Shin Pain

Shin pain is an extremely common complain amongst athletes. The term ‘shin splints’ has been used in the past to describe the pain along the medial border of the shin commonly experienced by runners.

Shin pain generally involves one or more of three pathological processes. Bone Stress; Inflammation; Raised intracompartment pressure. These three abnormalities can usually be distinguished on the basis of history examination and investigation, all of which your podiatrist can help you with. It is important to remember that two or three of these conditions may exist together.

One of the major causes of all three injuries is abnormal biomechanics, which is where we as podiatrist come to the forefront of treatment. Shin pain occurs in athletes with both extremes of foot type. A rigid, high arched foot has limited shock attenuation, thus increasing the impact pressure on the bone.

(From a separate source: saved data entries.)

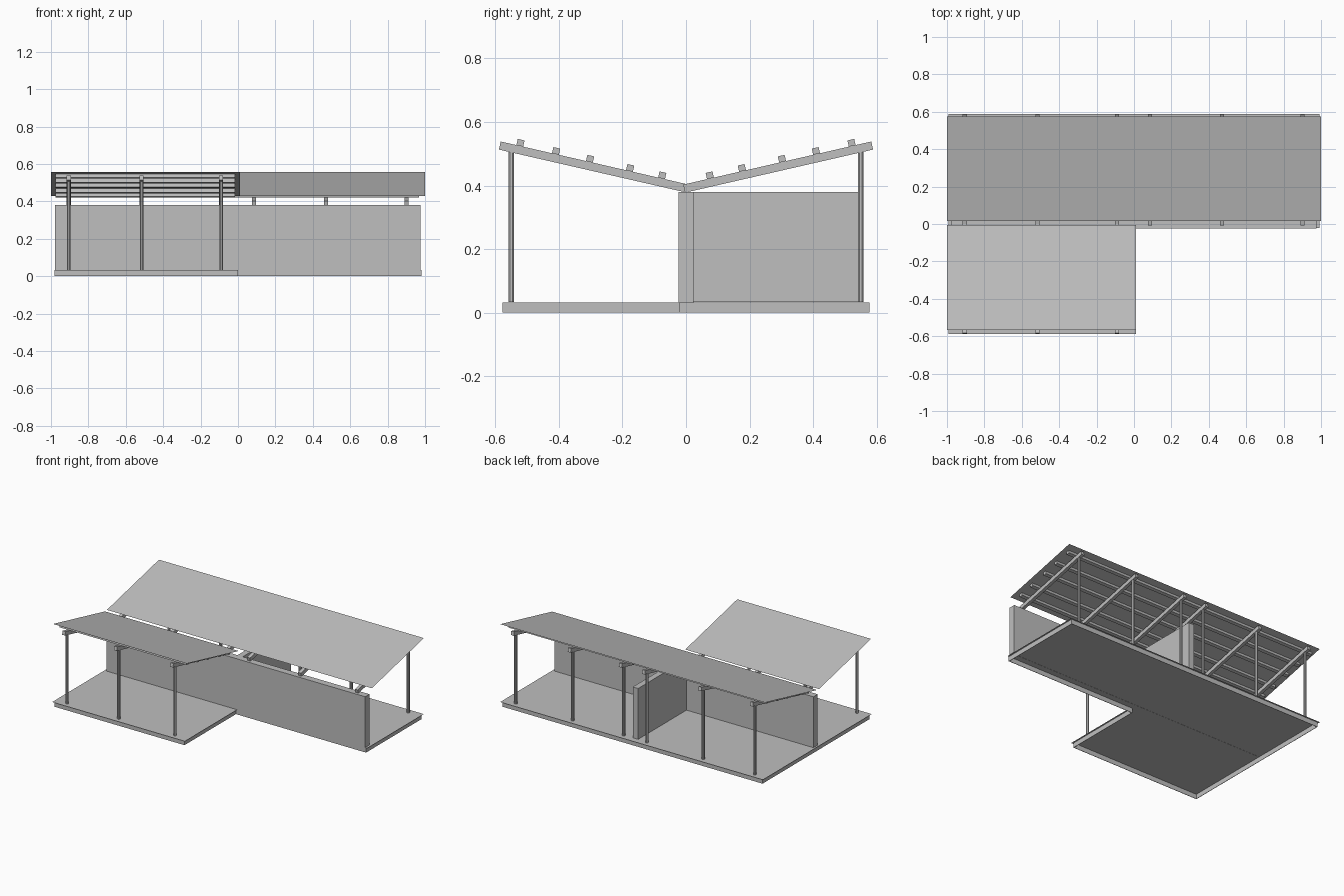
import bpy, bmesh, math
from mathutils import Matrix, Vector

if "Cube" in bpy.data.objects:
    bpy.data.objects.remove(bpy.data.objects["Cube"])

grey = bpy.data.materials.new("plain_grey")
grey.diffuse_color = (0.52, 0.52, 0.52, 1)
grey.use_nodes = True
grey.node_tree.nodes["Principled BSDF"].inputs["Base Color"].default_value = grey.diffuse_color

SLOPE = math.atan(0.229)      # roof pitch
FLOOR_Z = 0.033


def finish(name, bm):
    me = bpy.data.meshes.new(name)
    bm.to_mesh(me)
    bm.free()
    me.materials.append(grey)
    ob = bpy.data.objects.new(name, me)
    bpy.context.collection.objects.link(ob)
    return ob


def box(name, lo, hi, matrix=Matrix()):
    lo, hi = Vector(lo), Vector(hi)
    bm = bmesh.new()
    bmesh.ops.create_cube(bm, size=1)
    bmesh.ops.scale(bm, vec=hi - lo, verts=bm.verts)
    bmesh.ops.translate(bm, vec=(lo + hi) / 2, verts=bm.verts)
    bm.transform(matrix)
    if matrix.determinant() < 0:
        bmesh.ops.reverse_faces(bm, faces=bm.faces)
    return finish(name, bm)


def outline(m):
    # L-shaped plan, m = overhang outside the rim
    a, b, c = 0.982 + m, 0.577 + m, 0.0 + m
    return [(-a, -b), (c, -b), (c, -0.022), (a, -0.022), (a, b), (-a, b)]


# thin floor sheet overhanging the rim
bm = bmesh.new()
bm.faces.new([bm.verts.new((x, y, FLOOR_Z)) for x, y in outline(0.010)])
finish("floor_sheet", bm)

# hollow rim below the floor
bm = bmesh.new()
pts = outline(0)
low = [bm.verts.new((x, y, 0)) for x, y in pts]
high = [bm.verts.new((x, y, FLOOR_Z - 0.001)) for x, y in pts]
for i in range(len(pts)):
    j = (i + 1) % len(pts)
    bm.faces.new((low[i], low[j], high[j], high[i]))
rim = finish("floor_rim", bm)
sol = rim.modifiers.new("thickness", 'SOLIDIFY')
sol.thickness = 0.004
sol.offset = -1

# long wall and cross wall
box("long_wall", (-0.978, -0.023, FLOOR_Z - 0.001), (0.976, 0.023, 0.38))
box("cross_wall", (-0.02, 0.023, FLOOR_Z), (0.02, 0.545, 0.38))


def roof_side(label, sign, xs, purlin_x, sheet_x, sheet_start):
    # local frame: y runs up the slope, z = 0 is the top of the rafters
    frame = (Matrix.Scale(sign, 4, (0, 1, 0)) @ Matrix.Translation((0, 0, 0.405))
             @ Matrix.Rotation(SLOPE, 4, 'X'))
    c = math.cos(SLOPE)
    for i, x in enumerate(xs):
        # octagonal post
        bm = bmesh.new()
        bmesh.ops.create_cone(bm, cap_ends=True, segments=8, radius1=0.01, radius2=0.01,
                              depth=0.478, matrix=Matrix.Translation((x, sign * 0.55, 0.272))
                              @ Matrix.Rotation(math.pi / 8, 4, 'Z'))
        finish(f"{label}_post_{i + 1}", bm)
        # sloping rafter
        box(f"{label}_rafter_{i + 1}", (x - 0.011, -0.009, -0.026), (x + 0.011, 0.598, 0), frame)
    # purlins across the rafters
    for i, y in enumerate((0.077, 0.178, 0.304, 0.411, 0.523)):
        s = y / c
        box(f"{label}_purlin_{i + 1}", (purlin_x[0], s - 0.011, 0),
            (purlin_x[1], s + 0.011, 0.02), frame)
    # thin roof sheet
    bm = bmesh.new()
    y0, y1 = sheet_start / c, sheet_start / c + 0.575
    q = [(sheet_x[0], y0), (sheet_x[1], y0), (sheet_x[1], y1), (sheet_x[0], y1)]
    f = bm.faces.new([bm.verts.new(frame @ Vector((x, y, 0.0205))) for x, y in q])
    f.normal_update()
    if f.normal.z < 0:
        f.normal_flip()
    finish(f"{label}_roof_sheet", bm)


left = [-0.905, -0.515, -0.09]
right = [0.085, 0.47, 0.9]
roof_side("front", -1, left, (-0.975, -0.015), (-1, 0.01), 0.011)
roof_side("back", 1, left + right, (-0.975, 0.967), (-1, 1), 0.02)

In athletes with excessively pronated feet, the muscles of the superficial and deep compartments are required to contract harder and longer eccentrically to resist pronation after heel strike. On toe off, they then work hard concentrically to accelerate supination, with fatigue these muscles fail to provide the normal degree of shock absorption. This mechanism may lead to the development of a stress fracture or periostitis and will exacerbate the tendency to develop compartments syndromes. An athlete with excessive pronation has a tendency to develop lateral shin pain, especially when pronation occurs during toe-off.

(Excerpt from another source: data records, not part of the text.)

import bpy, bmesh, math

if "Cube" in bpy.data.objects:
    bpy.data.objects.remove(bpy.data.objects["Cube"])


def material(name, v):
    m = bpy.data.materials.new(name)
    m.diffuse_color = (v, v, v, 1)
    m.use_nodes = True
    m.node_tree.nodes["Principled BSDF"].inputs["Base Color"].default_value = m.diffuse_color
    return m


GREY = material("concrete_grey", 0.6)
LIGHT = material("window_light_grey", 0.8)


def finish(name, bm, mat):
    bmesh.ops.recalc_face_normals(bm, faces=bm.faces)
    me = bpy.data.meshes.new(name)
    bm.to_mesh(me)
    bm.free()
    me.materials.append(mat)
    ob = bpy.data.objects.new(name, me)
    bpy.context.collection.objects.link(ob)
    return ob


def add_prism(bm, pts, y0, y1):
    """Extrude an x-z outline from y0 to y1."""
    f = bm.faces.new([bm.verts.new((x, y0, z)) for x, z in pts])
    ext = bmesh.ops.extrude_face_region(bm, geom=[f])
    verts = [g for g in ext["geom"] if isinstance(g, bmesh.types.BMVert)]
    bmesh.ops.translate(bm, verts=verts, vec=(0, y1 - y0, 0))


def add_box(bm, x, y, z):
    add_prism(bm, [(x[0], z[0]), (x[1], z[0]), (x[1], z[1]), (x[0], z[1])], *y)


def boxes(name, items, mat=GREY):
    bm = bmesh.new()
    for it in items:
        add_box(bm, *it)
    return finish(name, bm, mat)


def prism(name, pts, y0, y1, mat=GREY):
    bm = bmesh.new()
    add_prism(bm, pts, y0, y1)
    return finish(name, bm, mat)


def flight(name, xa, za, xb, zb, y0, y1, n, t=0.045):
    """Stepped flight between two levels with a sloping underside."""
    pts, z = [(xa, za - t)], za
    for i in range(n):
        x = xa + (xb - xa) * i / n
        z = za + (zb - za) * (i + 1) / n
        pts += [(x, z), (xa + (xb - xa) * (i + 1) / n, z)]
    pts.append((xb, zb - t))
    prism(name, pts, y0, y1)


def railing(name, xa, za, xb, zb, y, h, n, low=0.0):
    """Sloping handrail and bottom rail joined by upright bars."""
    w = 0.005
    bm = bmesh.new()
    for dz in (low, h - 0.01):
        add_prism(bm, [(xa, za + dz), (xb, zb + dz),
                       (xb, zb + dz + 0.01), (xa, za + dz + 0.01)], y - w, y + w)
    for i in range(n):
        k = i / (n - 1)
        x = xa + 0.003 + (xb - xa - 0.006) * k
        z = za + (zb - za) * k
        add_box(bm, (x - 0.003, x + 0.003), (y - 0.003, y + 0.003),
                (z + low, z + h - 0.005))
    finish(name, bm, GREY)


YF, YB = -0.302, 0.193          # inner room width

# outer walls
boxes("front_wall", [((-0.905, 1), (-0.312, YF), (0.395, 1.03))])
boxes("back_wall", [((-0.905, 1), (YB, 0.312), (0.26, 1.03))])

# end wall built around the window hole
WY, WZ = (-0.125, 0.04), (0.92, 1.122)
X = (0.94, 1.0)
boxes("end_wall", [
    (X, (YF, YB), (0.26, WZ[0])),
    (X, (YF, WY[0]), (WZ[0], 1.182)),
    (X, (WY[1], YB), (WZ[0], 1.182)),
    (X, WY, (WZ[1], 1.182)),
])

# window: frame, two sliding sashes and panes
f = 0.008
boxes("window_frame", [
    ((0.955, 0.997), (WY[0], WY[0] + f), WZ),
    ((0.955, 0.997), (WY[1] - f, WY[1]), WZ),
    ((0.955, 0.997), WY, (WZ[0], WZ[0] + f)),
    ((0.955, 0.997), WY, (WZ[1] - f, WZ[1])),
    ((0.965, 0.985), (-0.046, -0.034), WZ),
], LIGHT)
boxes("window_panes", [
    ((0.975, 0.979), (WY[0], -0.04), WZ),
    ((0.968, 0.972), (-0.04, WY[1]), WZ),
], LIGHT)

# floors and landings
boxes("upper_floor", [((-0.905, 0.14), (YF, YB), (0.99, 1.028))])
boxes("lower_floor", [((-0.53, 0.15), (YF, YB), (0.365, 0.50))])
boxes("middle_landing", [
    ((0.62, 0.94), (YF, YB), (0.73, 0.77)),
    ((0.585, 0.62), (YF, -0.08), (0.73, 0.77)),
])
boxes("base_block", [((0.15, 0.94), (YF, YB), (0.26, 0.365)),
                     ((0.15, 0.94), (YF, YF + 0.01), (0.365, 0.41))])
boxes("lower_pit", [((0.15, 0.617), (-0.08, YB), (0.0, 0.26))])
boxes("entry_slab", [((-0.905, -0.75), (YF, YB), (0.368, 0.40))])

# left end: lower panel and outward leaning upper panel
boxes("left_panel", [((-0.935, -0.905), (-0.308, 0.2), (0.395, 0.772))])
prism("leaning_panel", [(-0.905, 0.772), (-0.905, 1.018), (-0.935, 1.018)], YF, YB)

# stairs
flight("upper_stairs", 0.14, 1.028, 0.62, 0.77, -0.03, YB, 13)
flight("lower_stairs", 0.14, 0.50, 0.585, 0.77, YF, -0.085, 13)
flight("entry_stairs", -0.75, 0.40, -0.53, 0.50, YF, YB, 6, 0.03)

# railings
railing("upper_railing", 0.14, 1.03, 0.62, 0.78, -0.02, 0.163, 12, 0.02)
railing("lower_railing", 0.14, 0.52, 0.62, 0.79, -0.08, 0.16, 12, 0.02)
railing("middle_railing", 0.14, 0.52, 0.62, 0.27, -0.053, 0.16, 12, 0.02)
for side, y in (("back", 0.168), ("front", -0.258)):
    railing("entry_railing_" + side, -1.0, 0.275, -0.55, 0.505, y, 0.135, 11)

Tight calf muscles, which commonly occur as a result of hard training, will restrict ankle dorsiflexion and increase tendency for excessive pronation, leading to increased rotation of the tibia.

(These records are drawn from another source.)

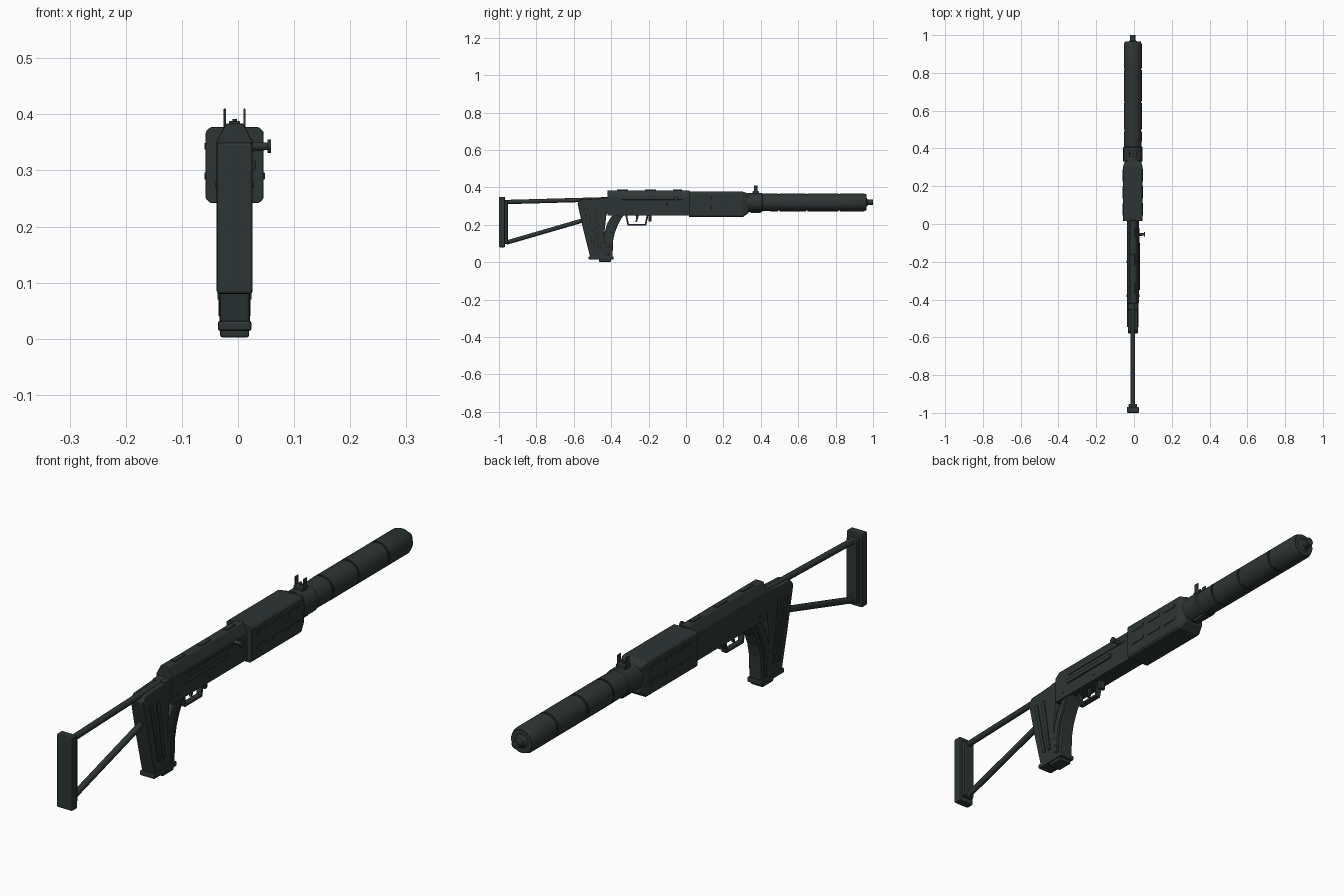
import bpy, bmesh, math
from mathutils import Vector

if "Cube" in bpy.data.objects:
    bpy.data.objects.remove(bpy.data.objects["Cube"])

CX = -0.006          # centre line of the body
BZ = 0.32            # barrel axis height
mat = bpy.data.materials.new("dark green grey metal")
mat.diffuse_color = (0.027, 0.036, 0.035, 1)
mat.use_nodes = True
mat.node_tree.nodes["Principled BSDF"].inputs["Base Color"].default_value = mat.diffuse_color


def finish(name, bm, bevel=0.0, smooth=False):
    bmesh.ops.recalc_face_normals(bm, faces=bm.faces[:])
    me = bpy.data.meshes.new(name)
    bm.to_mesh(me)
    bm.free()
    me.materials.append(mat)
    ob = bpy.data.objects.new(name, me)
    bpy.context.collection.objects.link(ob)
    if bevel:
        m = ob.modifiers.new("Bevel", 'BEVEL')
        m.width, m.segments, m.limit_method = bevel, 2, 'ANGLE'
    if smooth:
        bpy.ops.object.select_all(action='DESELECT')
        ob.select_set(True)
        bpy.context.view_layer.objects.active = ob
        bpy.ops.object.shade_smooth_by_angle(angle=math.radians(35))
    return ob


def loft(name, rings, bevel=0.0, smooth=False):
    """Skin closed rings of equal length and cap both ends."""
    bm = bmesh.new()
    vs = [[bm.verts.new(p) for p in r] for r in rings]
    n = len(vs[0])
    for a, b in zip(vs, vs[1:]):
        for i in range(n):
            bm.faces.new((a[i], a[(i + 1) % n], b[(i + 1) % n], b[i]))
    bm.faces.new(vs[0])
    bm.faces.new(vs[-1])
    return finish(name, bm, bevel, smooth)


def side(name, pts, half, bevel=0.0, x=CX):
    """Side profile (y, z) given thickness along x."""
    return loft(name, [[(x + s * half, y, z) for y, z in pts] for s in (-1, 1)], bevel)


def box(name, x0, x1, y0, y1, z0, z1, bevel=0.0):
    return side(name, [(y0, z0), (y1, z0), (y1, z1), (y0, z1)], (x1 - x0) / 2, bevel, (x0 + x1) / 2)


def lathe(name, base, axis, prof, n=32):
    """Round part: prof is (distance along axis, radius)."""
    ax = Vector(axis).normalized()
    u = ax.orthogonal().normalized()
    v = ax.cross(u)
    ang = [2 * math.pi * i / n for i in range(n)]
    rings = [[Vector(base) + ax * d + (u * math.cos(a) + v * math.sin(a)) * r for a in ang]
             for d, r in prof]
    return loft(name, rings, 0, True)


def rod(name, a, b, r, n=16):
    d = Vector(b) - Vector(a)
    return lathe(name, a, d, [(0, r), (d.length, r)], n)


# Folding stock: butt plate, backing and two struts
box("butt_plate", CX - .032, CX + .032, -1.0, -.968, .08, .35, .005)
box("butt_backing", CX - .022, CX + .022, -.97, -.952, .098, .332, .004)
rod("stock_upper_strut", (CX, -.96, .322), (CX, -.42, .337), .0115)
rod("stock_lower_strut", (CX, -.96, .105), (CX, -.53, .23), .0115)

# Rear grip with slanting raised ribs
side("grip", [(-.58, .315), (-.565, .335), (-.44, .342), (-.425, .26), (-.437, .15),
              (-.425, .025), (-.512, .025), (-.548, .17)], .027, .005)
for s in (-1, 1):
    for i, (yt, yb) in enumerate([(-.545, -.495), (-.505, -.468)]):
        side(f"grip_rib_{i}_{s}", [(yt, .29), (yt + .018, .29), (yb + .014, .07), (yb, .07)],
             .003, .001, CX + s * .0275)
box("grip_base", CX - .03, CX + .03, -.52, -.388, .014, .032, .004)

# Curved magazine meeting the grip at the bottom
mag = [(-.318, .27), (-.345, .235), (-.364, .2), (-.38, .16), (-.39, .115), (-.393, .02),
       (-.455, .02), (-.45, .09), (-.441, .142), (-.422, .205), (-.405, .235), (-.377, .27)]
side("magazine", mag, .025, .004)
rib = [(-.352, .25), (-.378, .2), (-.397, .15), (-.407, .1), (-.409, .04),
       (-.421, .04), (-.419, .1), (-.409, .15), (-.391, .2), (-.367, .25)]
for s in (-1, 1):
    side(f"magazine_rib_{s}", rib, .003, .001, CX + s * .0255)
box("magazine_floor", CX - .026, CX + .026, -.465, -.4, .002, .03, .005)

# Receiver with chamfered roof, and a rear block
sec = [(-.032, .25), (.032, .25), (.032, .352), (.015, .384), (-.015, .384), (-.032, .352)]
loft("receiver", [[(CX + x, y, z) for x, z in sec] for y in (-.42, .02)], .003)
side("receiver_rear_block", [(-.455, .345), (-.415, .345), (-.415, .255), (-.44, .275)], .026, .004)
box("receiver_side_rib", CX + .03, CX + .037, -.35, -.1, .3, .318, .002)
box("ejection_cover", CX + .03, CX + .035, -.345, -.02, .334, .34, .001)
for i, (a, b) in enumerate([(-.37, -.31), (-.22, -.16), (-.07, -.02)]):
    box(f"top_rib_{i}", CX - .01, CX + .01, a, b, .38, .388, .002)

# Charging handle and receiver pins
lathe("charging_handle", (CX + .025, -.055, .343), (1, 0, 0),
      [(0, .008), (.03, .007), (.034, .007), (.034, .012), (.04, .012)], 16)
for i, y in enumerate((-.38, -.2)):
    rod(f"receiver_pin_{i}", (CX - .034, y, .275), (CX + .034, y, .275), .006)

# Trigger group: guard strip, trigger and catch
side("trigger_guard", [(-.325, .255), (-.313, .196), (-.213, .196), (-.2, .255),
                       (-.21, .255), (-.22, .205), (-.306, .205), (-.315, .255)], .01, .001)
side("trigger", [(-.27, .255), (-.25, .255), (-.257, .235), (-.262, .215), (-.27, .215),
                 (-.267, .235)], .005, .001)
box("magazine_catch", CX - .012, CX + .012, -.2, -.185, .218, .255, .003)

# Handguard, tapered at the front, with raised dashes
def ring(y, hx, z0, z1, c=.008):
    q = [(-hx + c, z0), (hx - c, z0), (hx, z0 + c), (hx, z1 - c),
         (hx - c, z1), (-hx + c, z1), (-hx, z1 - c), (-hx, z0 + c)]
    return [(CX + x, y, z) for x, z in q]

loft("handguard", [ring(.015, .0515, .242, .377), ring(.305, .0515, .242, .377),
                   ring(.335, .041, .264, .366)], .002)
for s in (-1, 1):
    for r, z in enumerate((.343, .29)):
        for i in range(3):
            y = .045 + .09 * i
            x = CX + s * .0515
            box(f"handguard_dash_{r}_{i}_{s}", x - .0025, x + .0025, y, y + .065, z - .006, z + .006, .001)

# Suppressor with ring grooves and a thin muzzle
prof = [(.32, .045)]
for g in (.495, .645, .82):
    prof += [(g - .004, .048), (g - .004, .044), (g + .004, .044), (g + .004, .048)]
prof += [(.95, .048), (.965, .042), (.965, .024), (.972, .015), (1.0, .015)]
lathe("suppressor", (CX, 0, BZ), (0, 1, 0), prof, 40)

# Barrel collar and front sight
lathe("barrel_collar", (CX, .33, BZ), (0, 1, 0), [(0, .051), (.075, .051), (.08, .047)], 40)
box("collar_lug", CX - .014, CX + .014, .345, .4, .262, .29, .004)
box("sight_base", CX - .019, CX + .019, .355, .39, .355, .38, .003)
rod("sight_post", (CX, .373, .37), (CX, .373, .392), .004, 12)
for s in (-1, 1):
    x = CX + s * .0175
    box(f"sight_ear_{s}", x - .002, x + .002, .363, .383, .365, .41, .001)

As Podiatrist we treat these conditions mentioned above by examining and undertaking a full biomechanical and gait assessment with our silicon coach gait assessment technology, and can correct any biomechanical imbalances with use of orthotics and often footwear changes. Also sending you off for any scans you may require.  In the short term we can also help by reducing the tightness with the legs and healing the areas with massage, dry needling and various taping techniques, rehab and exercise programs for so you can make a successful return to your activity.